The ‘unique’ 16th hole at TPC San Antonio’s Oaks Course has a new nickname — and it’s delicious

SAN ANTONIO — Ask those who consistently play the TPC San Antonio Oaks Course, and the responses regarding the unique design of the 16th green are, um … unsavory.

“Who would do that?”

“I feel like they were trying to torture us.”

“To be honest, I don’t understand what the hell they were thinking when they built that hole.”

These were just a few of the comments from volunteers and members who play the Greg Norman-designed 18 on a regular basis.

The 16th hole measures around 180 yards, depending on tee placement, and includes a feature that is distinctive, to say the least — a massive bunker smack dab in the middle of the green. It’s long been an interesting twist for PGA Tour players at the Valero Texas Open. The attribute was likely paying homage to No. 6 at Riviera Country Club, a course designed by George C. Thomas Jr. and William P. Bell.

The Oaks Course was designed by Norman, in consultation with Sergio Garcia. When Norman was working through the project, Garcia was dating his daughter, Morgan-Leigh Norman. The two split up, however, before TPC San Antonio officially opened in 2010.

TPC San Antonio Oaks
TPC San Antonio Oaks

The StrackaLine yardage book for the 16th hole at TPC San Antonio’s Oaks Course in Texas, site of the PGA Tour’s Texas Valero Open (Courtesy of StrackaLine)

And while it’s well-known among locals that a rarely-if-ever used tee box that changes the hole dramatically was all Garcia’s idea, there’s no official word on who came up with the concept to drop a pit in the middle of a luscious green space.

But leave it to a merchandising manager to see how delectable the feature could be.

Enter Liz Ortiz, a graduate of nearby Texas State, who started working in merchandising with the course nearly four years ago. Ortiz admits she knows little about golf, but when she first toured the course, the thing that popped out to her was the green on 16.

“During COVID we were out here looking at the property. It was my first Valero,” said Ortiz, who originally hails from Fort Worth. “The former merchandising manager was showing me around and on 16 I was like, ‘Wow is this called the avocado hole?’ She looked at me and said, ‘No, it’s just 16.’ And I said, ‘Well it looks a lot like an avocado. Let’s call it that.’ But nothing really happened.”

More: The urban legend of TPC San Antonio’s ‘Sergio tees’ on the 16th hole (and will they ever be used again?)

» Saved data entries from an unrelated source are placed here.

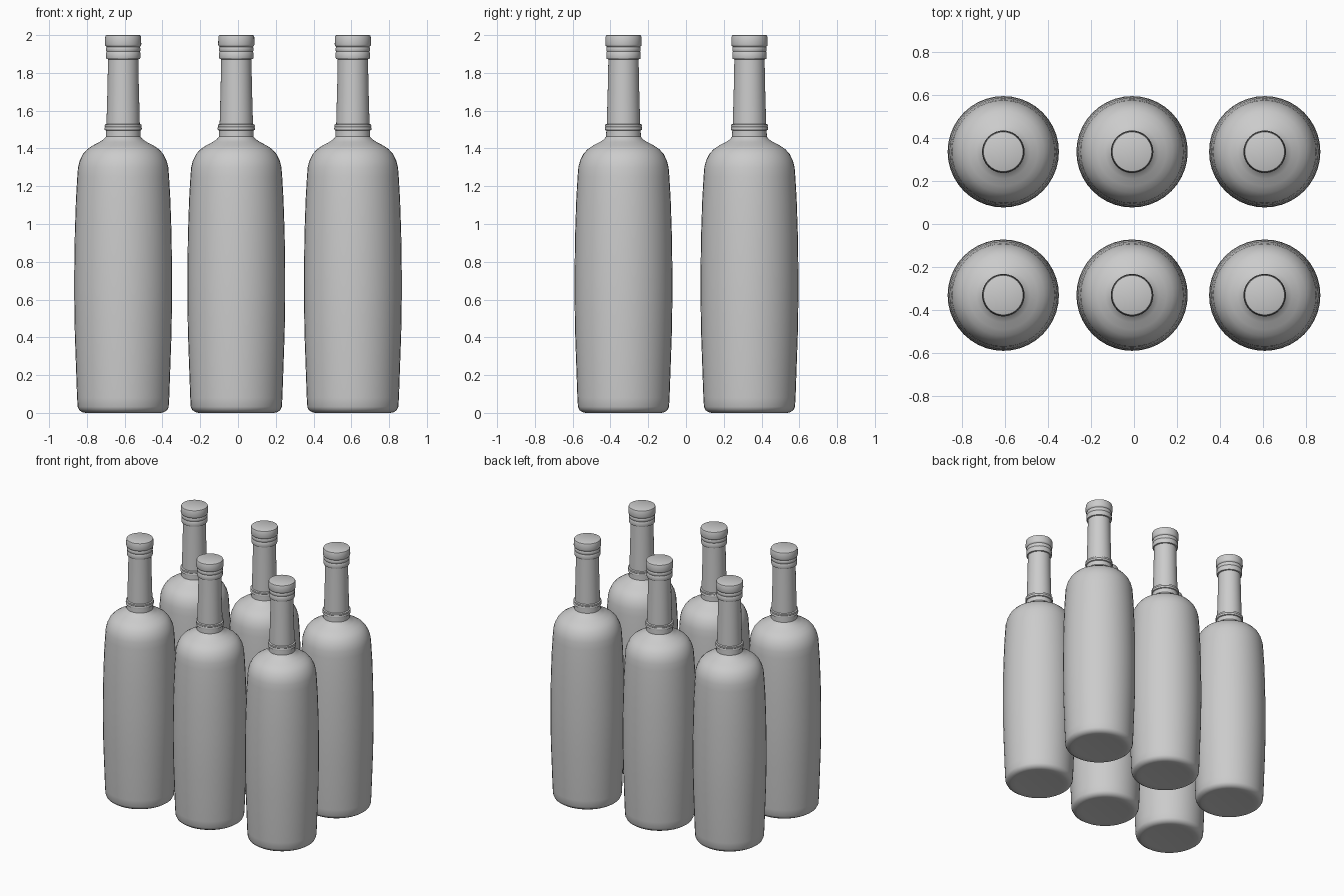
import bpy, bmesh, math

SIDES = 40

# Profiles as (radius, height)
BODY = [(0, 0.004), (0.17, 0.003), (0.2, 0), (0.217, 0.004), (0.233, 0.015), (0.241, 0.032),
        (0.244, 0.08), (0.25, 0.25), (0.256, 0.42), (0.259, 0.6), (0.259, 0.75),
        (0.256, 0.95), (0.25, 1.13), (0.243, 1.25), (0.239, 1.3), (0.23, 1.335),
        (0.213, 1.37), (0.19, 1.396), (0.16, 1.416), (0.125, 1.434),
        (0.104, 1.448), (0.092, 1.462), (0.091, 1.495)]
NECK = [(0.091, 1.495), (0.098, 1.498), (0.099, 1.508), (0.096, 1.514), (0.098, 1.518),
        (0.097, 1.526), (0.088, 1.53), (0.087, 1.58), (0.083, 1.72), (0.08, 1.872)]
CAP = [(0.08, 1.872), (0.089, 1.874), (0.091, 1.88), (0.091, 1.906), (0.088, 1.912),
       (0.091, 1.918), (0.091, 1.932), (0.088, 1.938), (0.094, 1.943),
       (0.096, 1.95), (0.095, 1.99), (0.092, 1.998), (0.088, 2.0), (0, 2.0)]


def lathe_mesh(name, profile):
    bm = bmesh.new()
    verts = [bm.verts.new((r, 0, z)) for r, z in profile]
    edges = [bm.edges.new(p) for p in zip(verts, verts[1:])]
    bmesh.ops.spin(bm, geom=verts + edges, cent=(0, 0, 0), axis=(0, 0, 1),
                   angle=math.tau, steps=SIDES, use_duplicate=False)
    bmesh.ops.remove_doubles(bm, verts=bm.verts, dist=0.0004)
    bmesh.ops.recalc_face_normals(bm, faces=bm.faces)
    # smooth everywhere except tight profile corners
    for f in bm.faces:
        f.smooth = True
    for e in bm.edges:
        if len(e.link_faces) == 2 and e.calc_face_angle() > math.radians(35):
            e.smooth = False
    mesh = bpy.data.meshes.new(name)
    bm.to_mesh(mesh)
    bm.free()
    return mesh


parts = {"bottle_body": lathe_mesh("bottle_body", BODY),
         "bottle_neck": lathe_mesh("bottle_neck", NECK),
         "bottle_cap": lathe_mesh("bottle_cap", CAP)}

# Two rows of three bottles
for row, y in enumerate((-0.331, 0.336)):
    for col, x in enumerate((-0.608, -0.009, 0.608)):
        for name, mesh in parts.items():
            ob = bpy.data.objects.new(f"{name}_{row * 3 + col + 1}", mesh)
            ob.location = (x, y, 0)
            bpy.context.collection.objects.link(ob)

Fast-forward to last winter, when some of the TPC San Antonio staff members were on a call with folks from PGA Tour headquarters to discuss potential logo changes and new merchandise ideas.

Ortiz, who has been promoted, got a nudge from Jason Polka, the resort’s former director of golf, to dust off her idea.

“We normally collaborate on artwork and someone asked if we had a signature hole. I was like, well, not really, but I do love the 16th because it looks like an avocado,” she said. “They loved the idea and mocked up some artwork.”

Merchandise from the 2024 Valero Texas Open in San Antonio. (Photo: Tim Schmitt/Golfweek)

The response was instant. The shirts started flying out of the merchandise tent early Thursday and only picked up steam after local hero Jordan Spieth aced the hole in his opening round of play. By mid-morning on Friday all the shirts were gone.

“Everyone has been coming in here saying, ‘Where’s the avocado shirt? Where’s the avocado shirt?'” Ortiz said. “It’s done really, really well.”

So what’s next, now that The Avocado has clearly struck a chord with fans?

“Next year we’ll try to have more shirts, headwear, accessories, towels, everything,” Ortiz said. “I want to bring it into the golf shop and add it to our network. I think it’s cool.”

Story originally appeared on GolfWeek